Adler Planetarium After School Hangout Teens have begun engineering a basic, PVC framed ROV, to understand the engineering skills, and underwater science needed, to perform an underwater meteorite expedition. (See Pictures)
We'll begin initial underwater tests this month and plan on joining the these Open Explorers in June to begin to understand the bottom of Lake Michigan in this area. Stay tuned for more updates soon and we'd love to have you all come along for the journey.
20,000 Leagues Under the Stars
- Chris Bresky Far Horizons Adler Planetarium Teen Programs
The Adler Planetarium's Far Horizons Program has one mission: bring real space exploration down to Earth and into the hands of students, volunteers, and the public. On Monday, February 6, 2017, around 1:30am CST, a bit of space literally came to Earth and splashed down in our own backyard! Enthused by the hands on science this brings teens of Chicago, and the ability to collaborate with scientists across fields, the planning for this expedition began.

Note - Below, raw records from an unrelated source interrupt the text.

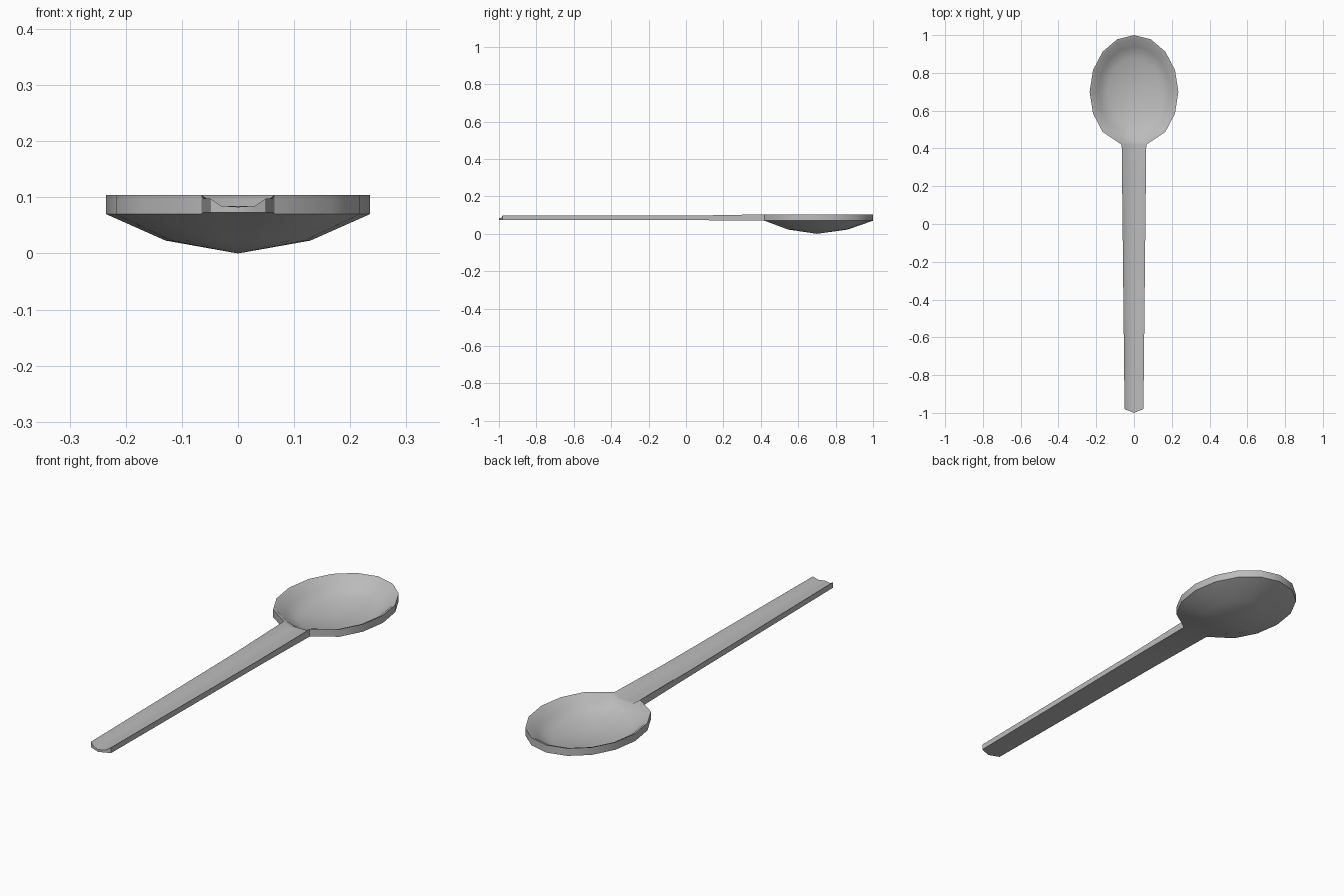
import bpy
import bmesh
from math import sin, cos, radians

cube = bpy.data.objects.get("Cube")
if cube:
    bpy.data.objects.remove(cube, do_unlink=True)

# Material
grey = bpy.data.materials.new("grey_metal")
grey.use_nodes = True
colour = (0.5, 0.5, 0.5, 1)
grey.diffuse_color = colour
grey.node_tree.nodes["Principled BSDF"].inputs["Base Color"].default_value = colour

CENTRE_Y, RX, RY = 0.70, 0.235, 0.30
NECK_Y, NECK_W, TIP_W = 0.42, 0.065, 0.05
CHANNEL = 0.6      # channel floor width as a share of the handle width
FLOOR_Z = 0.085

# Bowl outline, counter-clockwise from one side of the neck to the other,
# then three points across the handle channel
outline = [(RX * cos(radians(22.5 * i - 67.5)), RY * sin(radians(22.5 * i - 67.5)))
           for i in range(15)]
neck = NECK_Y - CENTRE_Y
outline[0], outline[-1] = (NECK_W, neck), (-NECK_W, neck)
outline += [(x * NECK_W, neck) for x in (-CHANNEL, 0, CHANNEL)]
N = len(outline)
ACROSS = [14, 15, 16, 17, 0]      # neck points, from -x to +x

bm = bmesh.new()


def ring(scale, z, channel=False):
    """One bowl ring, lowered where the handle channel runs in."""
    return [bm.verts.new((x * scale, CENTRE_Y + y * scale,
                          min(z, FLOOR_Z) if channel and i > 14 else z))
            for i, (x, y) in enumerate(outline)]


def bridge(a, b, closed=True, skip=()):
    n = len(a)
    for i in range(n if closed else n - 1):
        if i not in skip:
            j = (i + 1) % n
            bm.faces.new((a[i], a[j], b[j], b[i]))


def cap(loop, z):
    centre = bm.verts.new((0, CENTRE_Y, z))
    for i in range(N):
        bm.faces.new((loop[i], loop[(i + 1) % N], centre))


# Bowl underside
rim, skirt, belly = ring(1, 0.104, True), ring(1, 0.07), ring(0.55, 0.023)
bridge(rim, skirt, skip=ACROSS[:4])
bridge(skirt, belly)
cap(belly, 0)

# Bowl inside
previous = rim
for scale, z in ((0.94, 0.098), (0.8, 0.064), (0.6, 0.038)):
    inner = ring(scale, z, True)
    bridge(previous, inner)
    previous = inner
cap(previous, 0.025)

# Handle: channelled top, flat underside, slightly pointed end
section = [rim[i] for i in ACROSS] + [skirt[i] for i in reversed(ACROSS)]
top = [(-1, 0.098), (-CHANNEL, FLOOR_Z), (0, FLOOR_Z - 0.002), (CHANNEL, FLOOR_Z), (1, 0.098)]
shape = top + [(x, 0.073) for x, z in reversed(top)]
STEPS = 4
for s in range(1, STEPS + 1):
    t = s / STEPS
    half = NECK_W + (TIP_W - NECK_W) * t
    y = NECK_Y + (-0.98 - NECK_Y) * t
    tip = 0.02 if s == STEPS else 0
    new = [bm.verts.new((x * half, y - tip * (1 - abs(x)), z)) for x, z in shape]
    bridge(section, new)
    section = new
for i in range(4):
    bm.faces.new((section[i], section[i + 1], section[8 - i], section[9 - i]))

bmesh.ops.recalc_face_normals(bm, faces=bm.faces)
mesh = bpy.data.meshes.new("spoon")
bm.to_mesh(mesh)
bm.free()
mesh.materials.append(grey)
spoon = bpy.data.objects.new("spoon", mesh)
bpy.context.collection.objects.link(spoon)

bpy.ops.object.select_all(action="DESELECT")
spoon.select_set(True)
bpy.context.view_layer.objects.active = spoon
bpy.ops.object.shade_smooth_by_angle(angle=radians(50))
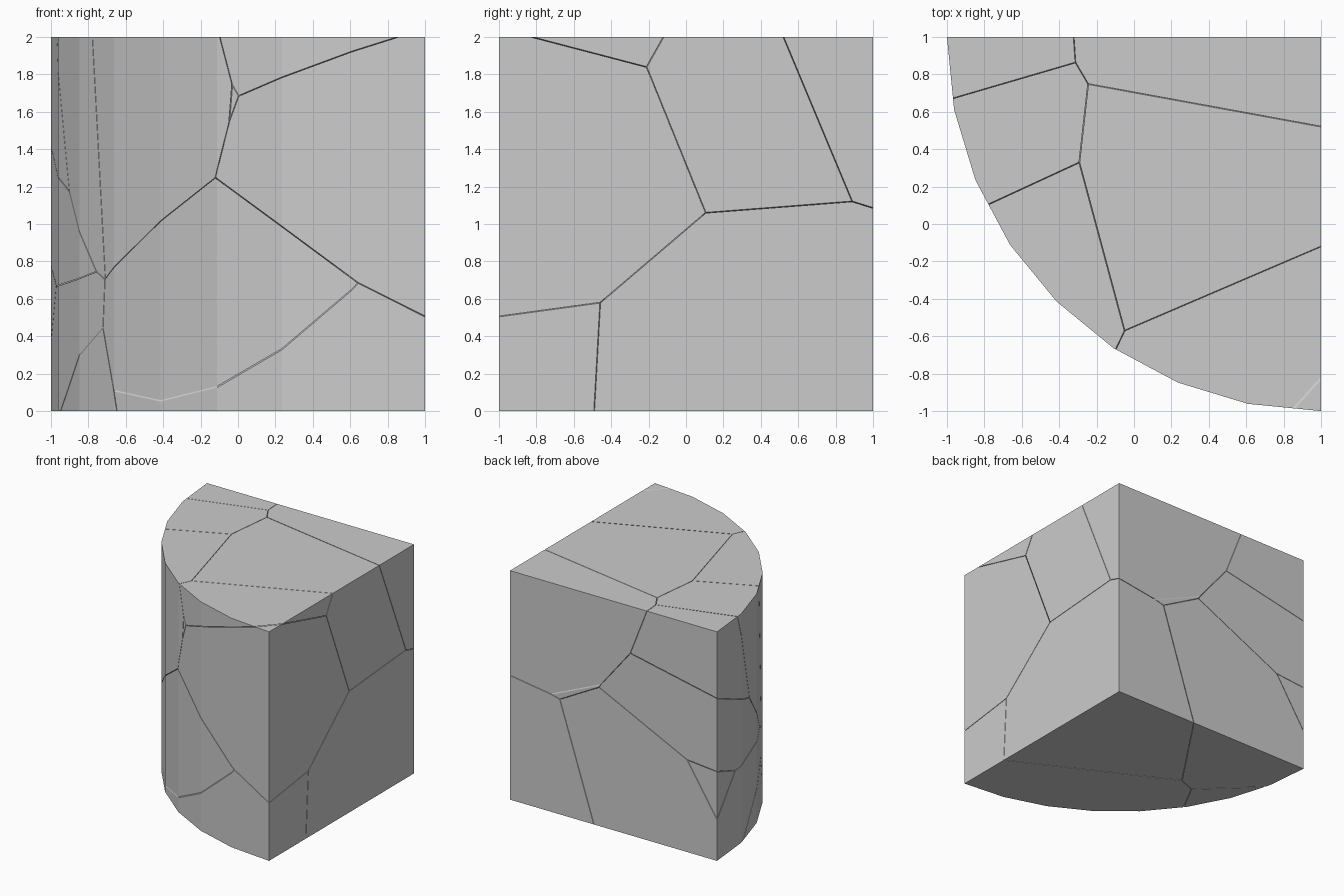
import bpy, bmesh, math
from mathutils import Vector

if "Cube" in bpy.data.objects:
    bpy.data.objects.remove(bpy.data.objects["Cube"])

# Quarter-round block shattered into convex chunks: one seed point per chunk,
# each chunk being the part of the block nearest to its seed.
SEEDS = {
    "chunk_top_back_left":     (-1.05, 0.94, 1.71),
    "chunk_top_back_right":    (0.41, 1.04, 2.28),
    "chunk_top_left":          (-0.86, 0.29, 1.93),
    "chunk_top_centre":        (0.25, 0.165, 1.914),
    "chunk_top_front_left":    (-0.686, -0.087, 1.977),
    "chunk_top_front_right":   (0.624, -0.708, 2.405),
    "chunk_front_corner":      (0.898, -0.955, 1.46),
    "chunk_bottom_right":      (0.75, 0.315, -0.03),
    "chunk_bottom_front":      (0.20, -0.76, 0.03),
    "chunk_curved_front":      (-0.028, -0.981, 0.219),
    "chunk_left_edge_splinter": (-0.889, 1.395, 0.61),
    "chunk_bottom_left_wedge": (-1.572, 0.167, -0.416),
    "chunk_middle_back_left":  (-0.942, 1.178, 1.181),
    "chunk_bottom_back":       (-0.571, 1.21, 0.403),
}
HALF_GAP = 0.002
RADIUS, HEIGHT, SEGMENTS = 2.0, 2.0, 8


def quarter_block():
    """Extruded quarter circle centred on the back right corner."""
    bm = bmesh.new()
    ring = [bm.verts.new((1, 1, 0))]
    for i in range(SEGMENTS + 1):
        a = math.pi + i * math.pi / 2 / SEGMENTS
        ring.append(bm.verts.new((1 + RADIUS * math.cos(a), 1 + RADIUS * math.sin(a), 0)))
    face = bm.faces.new(ring)
    up = bmesh.ops.extrude_face_region(bm, geom=[face], use_keep_orig=True)["geom"]
    bmesh.ops.translate(bm, vec=(0, 0, HEIGHT),
                        verts=[g for g in up if isinstance(g, bmesh.types.BMVert)])
    bmesh.ops.recalc_face_normals(bm, faces=bm.faces)
    return bm


def slice_and_cap(bm, point, normal):
    """Remove everything on the normal side of a plane and close the cut."""
    bmesh.ops.bisect_plane(bm, geom=bm.verts[:] + bm.edges[:] + bm.faces[:], dist=1e-5,
                           plane_co=point, plane_no=normal, clear_outer=True)
    rim = [e for e in bm.edges if e.is_boundary]
    if rim:
        bmesh.ops.edgenet_fill(bm, edges=rim)


# Chunks
for name, seed in SEEDS.items():
    here = Vector(seed)
    bm = quarter_block()
    others = [Vector(s) for n, s in SEEDS.items() if n != name]
    for other in sorted(others, key=lambda s: (s - here).length):
        normal = (other - here).normalized()
        slice_and_cap(bm, (here + other) / 2 - normal * HALF_GAP, normal)
    bmesh.ops.recalc_face_normals(bm, faces=bm.faces)
    mesh = bpy.data.meshes.new(name)
    bm.to_mesh(mesh)
    bm.free()
    bpy.context.collection.objects.link(bpy.data.objects.new(name, mesh))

All parties involved understand the difficulty of this task, the "needle in a haystack" odds of this endeavor, and it drives us all the more to challenge teens of Far Horizons to engineer innovative ways to find and retrieve these meteorites. The STEM Professionals that work and volunteer in the Far Horizons Lab offer our team of teens helpful insights with their design concepts. Astronomers from The Adler Planetarium, and founding members of Far Horizons, Dr. Mark Hammergren and Dr. Shane Larson, enrich our student's understanding of the space science that brought this meteorite to our own back door.Dr. Philipp R. Heck, meteoritics expert from The Field Museum, has given our team insight into the possible make up of these meteorites and ways to detect them. Marc Fries, a scientist from NASA, and a colleague of Dr. Philipp R. Heck, calculated the radar data from the meteorite's path and has created a map that predicts locations of the meteorites (and size distribution), which will prove crucial in our hunt. We are also consulting with the Senior Research Biologist of the Shedd Aquarium, Dr. Philip Willink, to understand the environment of the lake bottom. Dr. WIllink is interested in this expedition, not only for a chance to find hunks of rock from space, but also to capture data of the lake floor that have not been clearly mapped in the past.
In 2003, a similar sized meteorite landed in Chicago, many of the larger fragments were around the size of softballs. The image below crashed through a Chicagoans roof and landed in their laundry! Dr. Philipp R. Heck assumes, from the size and color of the fireball that we are dealing with a similar size and make up of the Park Forest Meteorite (image seen below, Adler Planetarium).
This spring we'll continue to consult with experts as we prepare for our Meteorite Hunt scheduled for the summer (July/August). Everyone involved has a lot to learn from each other as the task of underwater meteorite recovery is rarely undertaken. We look forward to sharing with the Open Explorer Community, build Far Horizon's first OpenROV (to explore Far Horizons of the deep!) and welcome all interested explorers in the Great Lakes region who have access to equipment to join the search. We'll learn a lot from this journey, and hope you will too.
Far Horizons Teen Programs Specialist Adler Planetarium